The largest of all Nazi concentration camps, Auschwitz was actually comprised of three main camps, Auschwitz I, Auschwitz II (also called Auschwitz-Birkenau) and Auschwitz III (also called Auschwitz-Monowitz). Auschwitz is where the largest mass murder in history took place. Trains filled with Jewish prisoners entered the camp day and night. If they survived the trip, which could take many days with no food or water, they were unloaded from the trains and told to stand in line, men on one side, women and children on the other. From a platform, Dr. Josef Mengele would choose who lived or died by separating those capable of hard labor from the others. Many women, children, elderly and those unable to work were led straight to the gas chambers. Those chosen for hard labor would first have their heads shaved. The hair was used to make fabric for the German war effort. The prisoner would then receive a striped uniform to wear and a tattoo on their chest or forearm. Auschwitz was the only camp to use tattoos. These Jewish prisoners were no longer known by name; only by the number tattooed on their body. Hard labor consisted of construction of Auschwitz II and Auschwitz III, working in coal mines, stone quarries and armament factories.17
In efforts to create a true German Aryan race, many concentration camps performed medical experiments on Jewish prisoners. None were more feared than Dr. Mengele at Auschwitz. Mengele known as the "Angel of Death", would search individuals such as infants, dwarfs and especially twins. Mengele had the full backing and funding of the Nazi regime. He administered painful injects, conducted amputations with no anesthetic and subjected prisoners to freezing conditions and high pressure experiments.
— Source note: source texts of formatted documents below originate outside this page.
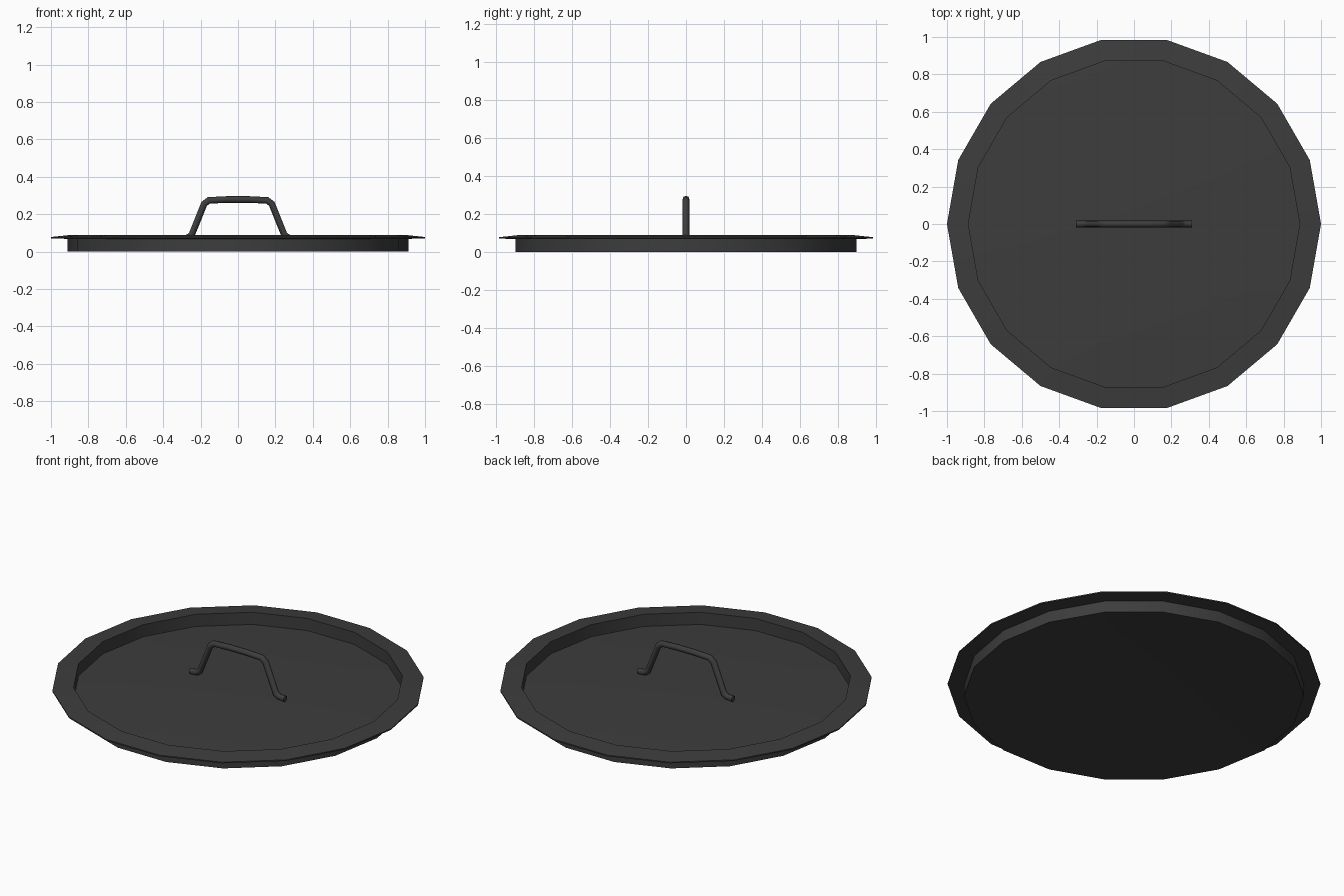
import bpy
import bmesh
from math import cos, sin, pi, radians

cube = bpy.data.objects.get("Cube")
if cube:
    bpy.data.objects.remove(cube, do_unlink=True)

SIDES = 18
DOME = 0.025  # rise of the gently domed plate

# One dark metal for the whole lid
GREY = (0.046, 0.046, 0.046, 1)
metal = bpy.data.materials.new("dark grey metal")
metal.use_nodes = True
metal.diffuse_color = GREY
metal.node_tree.nodes["Principled BSDF"].inputs["Base Color"].default_value = GREY


def smooth(obj, angle):
    bpy.ops.object.select_all(action="DESELECT")
    obj.select_set(True)
    bpy.context.view_layer.objects.active = obj
    bpy.ops.object.shade_smooth_by_angle(angle=radians(angle))


def dome(radius, z):
    """Profile of a shallow dome, from its middle out to its edge."""
    return [(radius * t, z + DOME * (1 - t * t)) for t in (0.15, 0.4, 0.6, 0.8, 1)]


def lathe(name, profile):
    """Turn an open (radius, z) profile into a solid; both ends are capped."""
    bm = bmesh.new()
    rings = [[bm.verts.new((r * cos(2 * pi * i / SIDES), r * sin(2 * pi * i / SIDES), z))
              for i in range(SIDES)] for r, z in profile]
    for a, b in zip(rings, rings[1:]):
        for i in range(SIDES):
            j = (i + 1) % SIDES
            bm.faces.new((a[i], a[j], b[j], b[i]))
    bm.faces.new(rings[0])
    bm.faces.new(rings[-1])
    bmesh.ops.recalc_face_normals(bm, faces=bm.faces)
    mesh = bpy.data.meshes.new(name)
    bm.to_mesh(mesh)
    bm.free()
    obj = bpy.data.objects.new(name, mesh)
    bpy.context.collection.objects.link(obj)
    mesh.materials.append(metal)
    smooth(obj, 30)


# Lid pan: underside, outer wall, thin sloping rim, inner wall, sunken floor
rim = [(0.912, 0.068), (1.0, 0.071), (1.0, 0.078), (0.886, 0.09)]
lathe("lid_pan", dome(0.912, 0.0) + rim + dome(0.886, 0.018)[::-1])

# Handle: a bent round bar with feet turned outward
half = [(0.31, 0.071), (0.27, 0.073), (0.248, 0.088),
        (0.181, 0.255), (0.156, 0.274), (0.06, 0.278)]
path = [(-x, z) for x, z in half] + half[::-1]
curve = bpy.data.curves.new("handle", "CURVE")
curve.dimensions = "3D"
curve.bevel_depth = 0.018
curve.bevel_resolution = 2
curve.use_fill_caps = True
spline = curve.splines.new("POLY")
spline.points.add(len(path) - 1)
for point, (x, z) in zip(spline.points, path):
    point.co = (x, 0, z, 1)
handle = bpy.data.objects.new("handle", curve)
bpy.context.collection.objects.link(handle)
curve.materials.append(metal)
bpy.ops.object.select_all(action="DESELECT")
handle.select_set(True)
bpy.context.view_layer.objects.active = handle
bpy.ops.object.convert(target="MESH")
smooth(bpy.context.object, 65)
No documentation has been found listing the substances he injected, so long term effects are unknown. Mengele was especially interested in twins. Hitler's vision of a blond-haired, blue-eyed Aryan race could be accomplished faster if the genetics of twins could be found. They were the perfect test subjects; he could use one for experiments and the other as the control which to compare. Mengele would take large amounts of blood from one twin and inject it into the other. They were given many injections and exposed to various genetic experiments. If one twin died the other was killed by an injection to the heart then both were studied in autopsies. Nearly 3,000 children were selected for Mengele's twin experiments and only about 200 survived.15
Auschwitz was heavily guarded with electric fencing, SS guard and their dogs constantly on patrol, and guard towers, which meant escape was nearly impossible. Roll call was taken every morning and evening to confirm that every prisoner was present even those who died in the night. When the Soviet Army liberated Auschwitz on January 27, 1945, there were nearly 7,000 prisoners, but most were sick or dying.16 Between the years 1940 to 1945, 1.1 million Jews were murdered at Auschwitz.16 The Jewish death toll during the Holocaust is estimated to be close to six million.16
15. The Jewish Virtual Library, Josef Mengele. Accessed 8.7.12
16. The United States Holocaust Memorial Museum, Liberation of Auschwitz.
17. The United States Holocaust Memorial Museum, Liberation of Auschwitz.